This small river flows into the Clark's Fork/Noxon Reservoir just east of the Montana/Idaho border. The Bull experiences a short float season during high water in early Summer, but anglers will be limited to wading the rest of the year.
Located near the town of Libby, MT, this large tailwater is one the best and most popular fisheries in Northwestern Montana. It is perhaps best known for producing the Montana state record Rainbow Trout, which tipped the scales at over 33lbs. The average 'Bow, however, runs in the 12-14 inch range. The Kootenai sports abundant public access for wade fishing, and its large size makes it a perfect candidate for float fishing out of a drift boat or raft.
Closely paralleled by US Highway 2, the Middle Fork serves as Glacier National Parks southern boundary for a great distance. This stretch offers great access for both wade and float anglers. The headwaters rise deep in the Bob Marshall Wilderness, many miles from the nearest road or town. This section contains some serious whitewater, and is one of the best multi-day floats in the state. Fishing is good throughout, with smallish Cutthroats being plentiful, and some surprises that swim up from Flathead Lake lurking as well.
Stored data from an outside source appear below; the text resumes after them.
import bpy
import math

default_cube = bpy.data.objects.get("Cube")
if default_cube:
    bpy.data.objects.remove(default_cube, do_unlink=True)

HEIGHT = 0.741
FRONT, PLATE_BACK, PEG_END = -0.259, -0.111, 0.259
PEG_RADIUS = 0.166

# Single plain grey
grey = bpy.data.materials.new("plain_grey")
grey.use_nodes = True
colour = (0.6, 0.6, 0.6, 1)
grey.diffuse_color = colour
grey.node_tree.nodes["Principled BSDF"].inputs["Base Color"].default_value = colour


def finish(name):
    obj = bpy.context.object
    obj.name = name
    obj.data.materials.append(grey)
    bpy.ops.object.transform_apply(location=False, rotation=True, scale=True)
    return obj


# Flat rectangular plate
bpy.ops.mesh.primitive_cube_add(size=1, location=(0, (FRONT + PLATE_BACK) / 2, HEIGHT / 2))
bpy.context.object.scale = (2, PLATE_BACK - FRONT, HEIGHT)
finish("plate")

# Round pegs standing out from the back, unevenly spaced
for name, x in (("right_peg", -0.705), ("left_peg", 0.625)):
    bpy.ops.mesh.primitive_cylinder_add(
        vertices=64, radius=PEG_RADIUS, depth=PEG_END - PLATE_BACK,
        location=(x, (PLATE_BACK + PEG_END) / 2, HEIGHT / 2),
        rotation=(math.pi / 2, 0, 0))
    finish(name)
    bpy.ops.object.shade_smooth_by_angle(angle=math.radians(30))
Flowing into the US from Canada, the North Fork serves as Glacier National Park's western border. A dirt road roughly follows the rivers entire course from Columbia Falls, MT up to the US/Canada border. Access for both wading and floating can be found throughout. Like the Middle Fork, most of the Cutthroats run on the small side, but larger fish out of Flathead Lake move in and out throughout the year.
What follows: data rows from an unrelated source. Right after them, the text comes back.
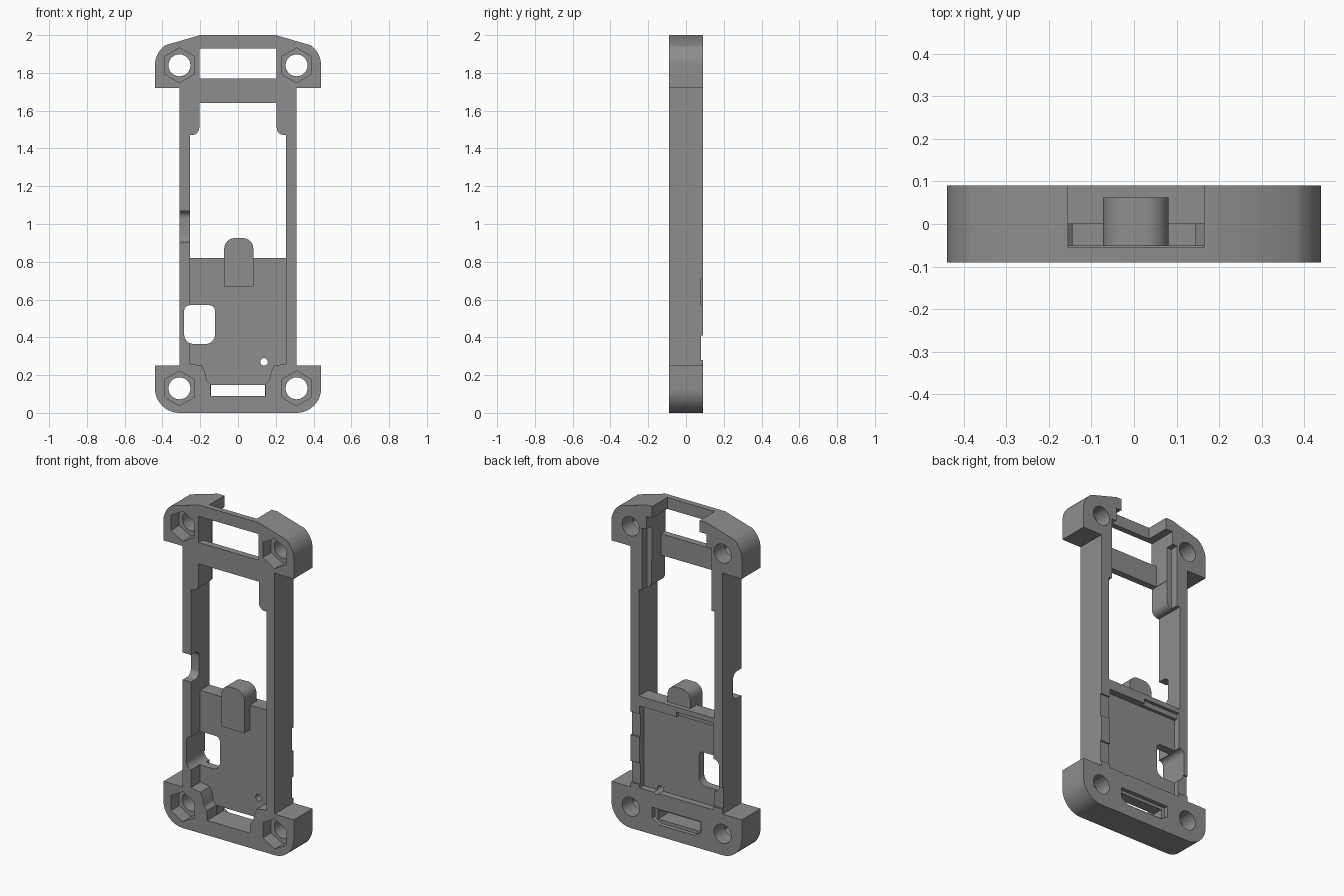
import bpy, bmesh, math

if "Cube" in bpy.data.objects:
    bpy.data.objects.remove(bpy.data.objects["Cube"])

grey = bpy.data.materials.new("grey plastic")
grey.diffuse_color = (0.27, 0.27, 0.27, 1)
grey.use_nodes = True
grey.node_tree.nodes["Principled BSDF"].inputs["Base Color"].default_value = grey.diffuse_color


def prism(name, pts, y0, y1):
    """Extrude an (x, z) outline from y0 to y1."""
    bm = bmesh.new()
    face = bm.faces.new([bm.verts.new((x, y0, z)) for x, z in pts])
    ext = bmesh.ops.extrude_face_region(bm, geom=[face])
    bmesh.ops.translate(bm, vec=(0, y1 - y0, 0),
                        verts=[g for g in ext["geom"] if isinstance(g, bmesh.types.BMVert)])
    bmesh.ops.recalc_face_normals(bm, faces=bm.faces)
    mesh = bpy.data.meshes.new(name)
    bm.to_mesh(mesh)
    bm.free()
    mesh.materials.append(grey)
    ob = bpy.data.objects.new(name, mesh)
    bpy.context.collection.objects.link(ob)
    return ob


def arc(cx, cz, r, a0, a1, n=10):
    return [(cx + r * math.cos(math.radians(a0 + (a1 - a0) * i / n)),
             cz + r * math.sin(math.radians(a0 + (a1 - a0) * i / n))) for i in range(n + 1)]


def circle(cx, cz, r, n, start=0):
    return arc(cx, cz, r, start, start + 360, n)[:-1]


def rect(x0, x1, z0, z1):
    return [(x0, z0), (x1, z0), (x1, z1), (x0, z1)]


def rounded(x0, x1, z0, z1, rb, rt):
    """Rectangle with radius rb on the bottom corners and rt on the top ones."""
    return (arc(x0 + rb, z0 + rb, rb, 180, 270) + arc(x1 - rb, z0 + rb, rb, 270, 360)
            + arc(x1 - rt, z1 - rt, rt, 0, 90) + arc(x0 + rt, z1 - rt, rt, 90, 180))


def mirrored(half):
    """Close a right-hand outline (bottom to top) with its mirror image."""
    return half + [(-x, z) for x, z in reversed(half)]


def select(ob):
    bpy.ops.object.select_all(action="DESELECT")
    ob.select_set(True)
    bpy.context.view_layer.objects.active = ob


def cut(ob, cutter):
    mod = ob.modifiers.new("cut", "BOOLEAN")
    mod.operation, mod.solver, mod.object = "DIFFERENCE", "EXACT", cutter
    select(ob)
    bpy.ops.object.modifier_apply(modifier=mod.name)
    bpy.data.objects.remove(cutter)


F, B = -0.09, 0.09      # front and back planes
FO, BO = -0.2, 0.2      # cutter overshoot

# Case frame outline with wide end blocks
half = (arc(0.31, 0.13, 0.13, 270, 360) + [(0.44, 0.25), (0.31, 0.25), (0.31, 1.72), (0.44, 1.72)]
        + arc(0.31, 1.84, 0.13, 0, 55) + [(0.2, 2.0)])
frame = prism("case_frame", mirrored(half), F, B)

# Large opening, narrowed by rounded tabs near the top
half = [(0.255, 0.82), (0.255, 1.47), (0.245, 1.47)] + arc(0.245, 1.51, 0.04, 270, 180, 6) + [(0.205, 1.64)]
cut(frame, prism("opening", mirrored(half), FO, BO))

# Display window, open slot behind the top edge, space behind the upper bar
cut(frame, prism("window", rect(-0.203, 0.203, 1.77, 1.93), FO, BO))
cut(frame, prism("top_slot", rect(-0.155, 0.165, 1.9, 2.1), -0.055, BO))
cut(frame, prism("bar_back", rect(-0.203, 0.203, 1.6, 1.8), -0.05, BO))
cut(frame, prism("tab_back", rect(-0.235, 0.235, 1.45, 1.85), 0.04, BO))

# Front pocket with stepped lower end
half = [(0.145, 0.09), (0.145, 0.15), (0.165, 0.17), (0.175, 0.215), (0.19, 0.25), (0.255, 0.26), (0.255, 0.9)]
cut(frame, prism("front_pocket", mirrored(half), FO, 0.0))

# Back pocket with small stepped relief under its upper rim
cut(frame, prism("back_pocket", rect(-0.25, 0.25, 0.26, 0.76), 0.05, BO))
cut(frame, prism("rim_relief", rect(-0.25, 0.0, 0.74, 0.79), 0.07, BO))

# Port slot with a shallow chamfered recess on the back
cut(frame, prism("port_slot", rect(-0.143, 0.143, 0.09, 0.147), FO, BO))
half = [(0.12, 0.07), (0.165, 0.10), (0.165, 0.165)]
cut(frame, prism("port_recess", mirrored(half), 0.065, BO))

# Side window through floor and rail, and a small round hole
cut(frame, prism("side_window", rounded(-0.285, -0.122, 0.365, 0.57, 0.05, 0.03), FO, BO))
cut(frame, prism("pin_hole", circle(0.138, 0.27, 0.02, 20), FO, BO))

# Shallow notches on the back edges of the rails
cut(frame, prism("rail_notch_low", rect(-0.4, 0.4, 0.28, 0.41), 0.08, BO))
cut(frame, prism("rail_notch_high", rect(0.2, 0.4, 0.57, 0.71), 0.08, BO))

# Rounded notch in the front of the left rail, profiled in y and z
notch = prism("rail_notch", [(-0.2, 0.905)] + arc(-0.05, 0.945, 0.04, 270, 360)
              + arc(-0.05, 1.03, 0.04, 0, 90) + [(-0.2, 1.07)], 0.2, 0.4)
for v in notch.data.vertices:
    v.co = (-v.co.y, v.co.x, v.co.z)
notch.data.flip_normals()
bm = bmesh.new()
bm.from_mesh(notch.data)
bmesh.ops.recalc_face_normals(bm, faces=bm.faces)
bm.to_mesh(notch.data)
bm.free()
cut(frame, notch)

# Screw holes with hexagonal nut pockets on the front
for x in (-0.31, 0.31):
    for z in (0.13, 1.84):
        cut(frame, prism("screw_hole", circle(x, z, 0.058, 32), FO, BO))
        cut(frame, prism("nut_pocket", circle(x, z, 0.092, 6, 30), FO, -0.01))

# Rounded support tongue in the middle of the floor
tongue = prism("support_tongue", [(-0.073, 0.67), (0.081, 0.67)] + arc(0.026, 0.87, 0.055, 0, 90)
               + arc(-0.018, 0.87, 0.055, 90, 180), -0.055, 0.045)
# The part above the floor reaches further back
tongue_top = prism("support_tongue_top", [(-0.073, 0.80), (0.081, 0.80)] + arc(0.026, 0.87, 0.055, 0, 90)
                   + arc(-0.018, 0.87, 0.055, 90, 180), 0.045, 0.062)

for ob in (frame, tongue, tongue_top):
    select(ob)
    bpy.ops.object.shade_smooth_by_angle(angle=math.radians(25))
The South Fork of the Flathead is one of the crown jewels of Montana wilderness and trout fishing. Located deep in "The Bob", the great effort required to reach these waters ensures the quality of the fishing. At the same time, Hungry Horse Dam acts as a buffer to the rest of the Flathead system, meaning that only native Cutthroats and Bull Trout are found here. This is one of last major streams in Montana void of non-native fish. While there is limited road access, fishing most of the South Fork is a serious wilderness undertaking.
The Spotted Bear is a small tributary of the South Fork Flathead above Hungry Horse Reservoir. The lower end is accessible from the long, dusty road around the reservoir at the Spotted Bear Ranger Station. The stream quickly ascends into the wilderness and access is by foot. This is an excellent fishery for 10-14 inch Westslope Cutthroats.
Not to be confused with the more well known river in Southwestern Montana, this version of the Stillwater drains a large area west of Whitefish and Kalispell. Although it is known more for its Northern Pike fishing, the Stillwater does have some trout in places, and many of its tributary lakes and creeks offer good fishing as well.
This swift freestone stream drains the densely forested Swan Valley, which lies beneath the towering Mission Mountains to the west and Bob Marshall Wilderness to the east. Cutthroats and Rainbows in the 8-12 inch range fall victim to dry flies, while larger fish are sometimes taken on subsurface offerings. Wade access is fairly limited and the Swan is big enough to float, but numerous log jams and sweepers discourage all but the most experienced oarsmen.
This tributary of the Clark's Fork provides good fishing for Rainbows and Cutthroats with a few Browns in the mix as well. The upper reaches of the river are small with a very low gradient. The river gains volume and steam as you move downstream, with miles of delightful pocketwater available to fish. Access is good throughout. The Thompson is known for its Salmonfly hatch in early summer, which is one of the best in this region of the state.
Located in extreme Northwestern Montana not far from the Canadian border, the Yaak is located in a very isolated and secluded area of the state. The stream is notable for being one of a very few places in Montana where Rainbow Trout are natives. The upper reaches of the stream are quite placid, while the lower end above the confluence with the Kootenai contains a canyon with some major whitewater.